--- RECORDS SUPPLIED ---

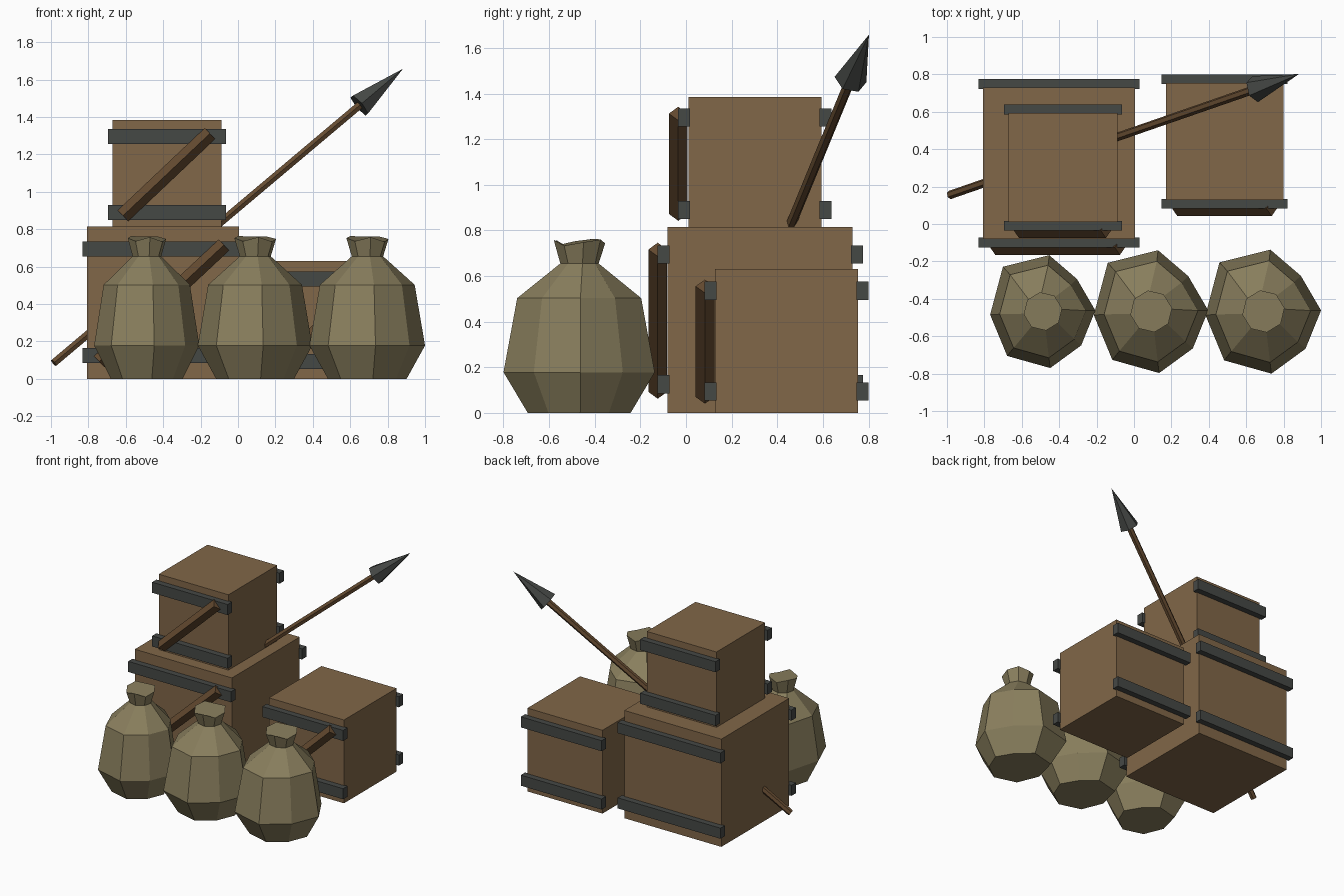
import bpy, bmesh, math
from mathutils import Vector, Matrix

if "Cube" in bpy.data.objects:
    bpy.data.objects.remove(bpy.data.objects["Cube"])


def material(name, rgb):
    m = bpy.data.materials.new(name)
    m.diffuse_color = (*rgb, 1)
    m.use_nodes = True
    m.node_tree.nodes["Principled BSDF"].inputs["Base Color"].default_value = m.diffuse_color
    return m


WOOD = material("crate_wood", (0.22, 0.135, 0.065))
POLE = material("dark_wood", (0.13, 0.07, 0.03))
IRON = material("iron", (0.06, 0.065, 0.06))
CLOTH = material("sackcloth", (0.25, 0.21, 0.11))


def finish(name, bm, mat):
    bmesh.ops.recalc_face_normals(bm, faces=bm.faces)
    me = bpy.data.meshes.new(name)
    bm.to_mesh(me)
    bm.free()
    me.materials.append(mat)
    ob = bpy.data.objects.new(name, me)
    bpy.context.collection.objects.link(ob)
    return ob


def box(name, lo, hi, mat):
    lo, hi = Vector(lo), Vector(hi)
    bm = bmesh.new()
    bmesh.ops.create_cube(bm, size=1, matrix=Matrix.Translation((lo + hi) / 2)
                          @ Matrix.Diagonal((*(hi - lo), 1)))
    return finish(name, bm, mat)


def rod(name, a, b, r1, r2, sides, mat, up=Vector((0, 1, 0))):
    # tapered prism from a to b, with one corner turned towards "up"
    a, b = Vector(a), Vector(b)
    z = (b - a).normalized()
    x = (up - up.dot(z) * z).normalized()
    rot = Matrix((x, z.cross(x), z)).transposed().to_4x4()
    bm = bmesh.new()
    bmesh.ops.create_cone(bm, cap_ends=True, segments=sides, radius1=r1, radius2=r2,
                          depth=(b - a).length)
    # turn the first corner of the primitive onto the local x axis
    v = bm.verts[:][0].co
    spin = Matrix.Rotation(-math.atan2(v.y, v.x), 4, 'Z')
    bm.transform(Matrix.Translation((a + b) / 2) @ rot @ spin)
    return finish(name, bm, mat)


def crate(name, lo, hi, bands, brace):
    box(name, lo, hi, WOOD)
    # iron bands on the front and back
    for side, y in (("front", lo[1] - 0.019), ("back", hi[1] + 0.019)):
        for level, z in zip(("lower", "upper"), bands):
            box(f"{name}_{side}_{level}_band", (lo[0] - 0.024, y - 0.026, z - 0.04),
                (hi[0] + 0.024, y + 0.026, z + 0.04), IRON)
    # diagonal brace with a diamond section
    x0, z0, x1, z1 = brace
    y = lo[1] - 0.044
    rod(name + "_brace", (x0, y, z0), (x1, y, z1), 0.041, 0.041, 4, POLE)


crate("large_crate", (-0.807, -0.08, 0), (0.005, 0.73, 0.815),
      (0.125, 0.694), (-0.742, 0.092, -0.075, 0.716))
crate("top_crate", (-0.67, 0.01, 0.815), (-0.087, 0.593, 1.385),
      (0.889, 1.295), (-0.615, 0.872, -0.15, 1.312))
crate("side_crate", (0.17, 0.127, 0), (0.798, 0.755, 0.63),
      (0.094, 0.535), (0.232, 0.07, 0.736, 0.555))

# spear running through the stack
start, tip = Vector((-0.985, 0.155, 0.085)), Vector((0.882, 0.802, 1.658))
neck = start.lerp(tip, 0.875)
rod("spear_shaft", start, neck, 0.023, 0.023, 6, POLE)
rod("spear_head", neck, tip, 0.072, 0.0, 6, IRON)

# uneven eight-sided outline at the widest part of a sack
OUTLINE = [(0.308, 0.005), (0.20, 0.19), (0.037, 0.33), (-0.235, 0.262),
           (-0.31, -0.02), (-0.21, -0.262), (0.043, -0.333), (0.225, -0.2)]
CROWN = [0.0, 0.012, -0.005, 0.015, 0.005, -0.012, 0.01, -0.015]


def sack(name, cx, s):
    bm = bmesh.new()
    rings = []
    # height, scale of the uneven outline, round radius
    for z, k, r in ((0, 0.68, 0), (0.178, 1, 0), (0.503, 0.82, 0),
                    (0.655, 0, 0.085), (0.748, 0, 0.114)):
        ring = []
        for i, (x, y) in enumerate(OUTLINE):
            a = math.tau * (i + 0.2) / 8
            px = (x * k + r * math.cos(a)) * s
            py = (y * k + r * math.sin(a)) * s
            dz = CROWN[i] if z > 0.7 else 0
            ring.append(bm.verts.new((cx + px, -0.467 + py, z + dz)))
        rings.append(ring)
    for lo, hi in zip(rings, rings[1:]):
        for i in range(8):
            j = (i + 1) % 8
            bm.faces.new((lo[i], lo[j], hi[j], hi[i]))
    bm.faces.new(rings[0])
    bm.faces.new(rings[-1])
    finish(name, bm, CLOTH)


for name, x, s in (("left_sack", -0.487, 0.91), ("middle_sack", 0.092, 0.99),
                   ("right_sack", 0.692, 1.0)):
    sack(name, x, s)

---

= WORK ORDER =
Word for word, restate all of the data, but do not copy the pictures.

= ANSWER TO THIS TASK =
import bpy, bmesh, math
from mathutils import Vector, Matrix

if "Cube" in bpy.data.objects:
    bpy.data.objects.remove(bpy.data.objects["Cube"])


def material(name, rgb):
    m = bpy.data.materials.new(name)
    m.diffuse_color = (*rgb, 1)
    m.use_nodes = True
    m.node_tree.nodes["Principled BSDF"].inputs["Base Color"].default_value = m.diffuse_color
    return m


WOOD = material("crate_wood", (0.22, 0.135, 0.065))
POLE = material("dark_wood", (0.13, 0.07, 0.03))
IRON = material("iron", (0.06, 0.065, 0.06))
CLOTH = material("sackcloth", (0.25, 0.21, 0.11))


def finish(name, bm, mat):
    bmesh.ops.recalc_face_normals(bm, faces=bm.faces)
    me = bpy.data.meshes.new(name)
    bm.to_mesh(me)
    bm.free()
    me.materials.append(mat)
    ob = bpy.data.objects.new(name, me)
    bpy.context.collection.objects.link(ob)
    return ob


def box(name, lo, hi, mat):
    lo, hi = Vector(lo), Vector(hi)
    bm = bmesh.new()
    bmesh.ops.create_cube(bm, size=1, matrix=Matrix.Translation((lo + hi) / 2)
                          @ Matrix.Diagonal((*(hi - lo), 1)))
    return finish(name, bm, mat)


def rod(name, a, b, r1, r2, sides, mat, up=Vector((0, 1, 0))):
    # tapered prism from a to b, with one corner turned towards "up"
    a, b = Vector(a), Vector(b)
    z = (b - a).normalized()
    x = (up - up.dot(z) * z).normalized()
    rot = Matrix((x, z.cross(x), z)).transposed().to_4x4()
    bm = bmesh.new()
    bmesh.ops.create_cone(bm, cap_ends=True, segments=sides, radius1=r1, radius2=r2,
                          depth=(b - a).length)
    # turn the first corner of the primitive onto the local x axis
    v = bm.verts[:][0].co
    spin = Matrix.Rotation(-math.atan2(v.y, v.x), 4, 'Z')
    bm.transform(Matrix.Translation((a + b) / 2) @ rot @ spin)
    return finish(name, bm, mat)


def crate(name, lo, hi, bands, brace):
    box(name, lo, hi, WOOD)
    # iron bands on the front and back
    for side, y in (("front", lo[1] - 0.019), ("back", hi[1] + 0.019)):
        for level, z in zip(("lower", "upper"), bands):
            box(f"{name}_{side}_{level}_band", (lo[0] - 0.024, y - 0.026, z - 0.04),
                (hi[0] + 0.024, y + 0.026, z + 0.04), IRON)
    # diagonal brace with a diamond section
    x0, z0, x1, z1 = brace
    y = lo[1] - 0.044
    rod(name + "_brace", (x0, y, z0), (x1, y, z1), 0.041, 0.041, 4, POLE)


crate("large_crate", (-0.807, -0.08, 0), (0.005, 0.73, 0.815),
      (0.125, 0.694), (-0.742, 0.092, -0.075, 0.716))
crate("top_crate", (-0.67, 0.01, 0.815), (-0.087, 0.593, 1.385),
      (0.889, 1.295), (-0.615, 0.872, -0.15, 1.312))
crate("side_crate", (0.17, 0.127, 0), (0.798, 0.755, 0.63),
      (0.094, 0.535), (0.232, 0.07, 0.736, 0.555))

# spear running through the stack
start, tip = Vector((-0.985, 0.155, 0.085)), Vector((0.882, 0.802, 1.658))
neck = start.lerp(tip, 0.875)
rod("spear_shaft", start, neck, 0.023, 0.023, 6, POLE)
rod("spear_head", neck, tip, 0.072, 0.0, 6, IRON)

# uneven eight-sided outline at the widest part of a sack
OUTLINE = [(0.308, 0.005), (0.20, 0.19), (0.037, 0.33), (-0.235, 0.262),
           (-0.31, -0.02), (-0.21, -0.262), (0.043, -0.333), (0.225, -0.2)]
CROWN = [0.0, 0.012, -0.005, 0.015, 0.005, -0.012, 0.01, -0.015]


def sack(name, cx, s):
    bm = bmesh.new()
    rings = []
    # height, scale of the uneven outline, round radius
    for z, k, r in ((0, 0.68, 0), (0.178, 1, 0), (0.503, 0.82, 0),
                    (0.655, 0, 0.085), (0.748, 0, 0.114)):
        ring = []
        for i, (x, y) in enumerate(OUTLINE):
            a = math.tau * (i + 0.2) / 8
            px = (x * k + r * math.cos(a)) * s
            py = (y * k + r * math.sin(a)) * s
            dz = CROWN[i] if z > 0.7 else 0
            ring.append(bm.verts.new((cx + px, -0.467 + py, z + dz)))
        rings.append(ring)
    for lo, hi in zip(rings, rings[1:]):
        for i in range(8):
            j = (i + 1) % 8
            bm.faces.new((lo[i], lo[j], hi[j], hi[i]))
    bm.faces.new(rings[0])
    bm.faces.new(rings[-1])
    finish(name, bm, CLOTH)


for name, x, s in (("left_sack", -0.487, 0.91), ("middle_sack", 0.092, 0.99),
                   ("right_sack", 0.692, 1.0)):
    sack(name, x, s)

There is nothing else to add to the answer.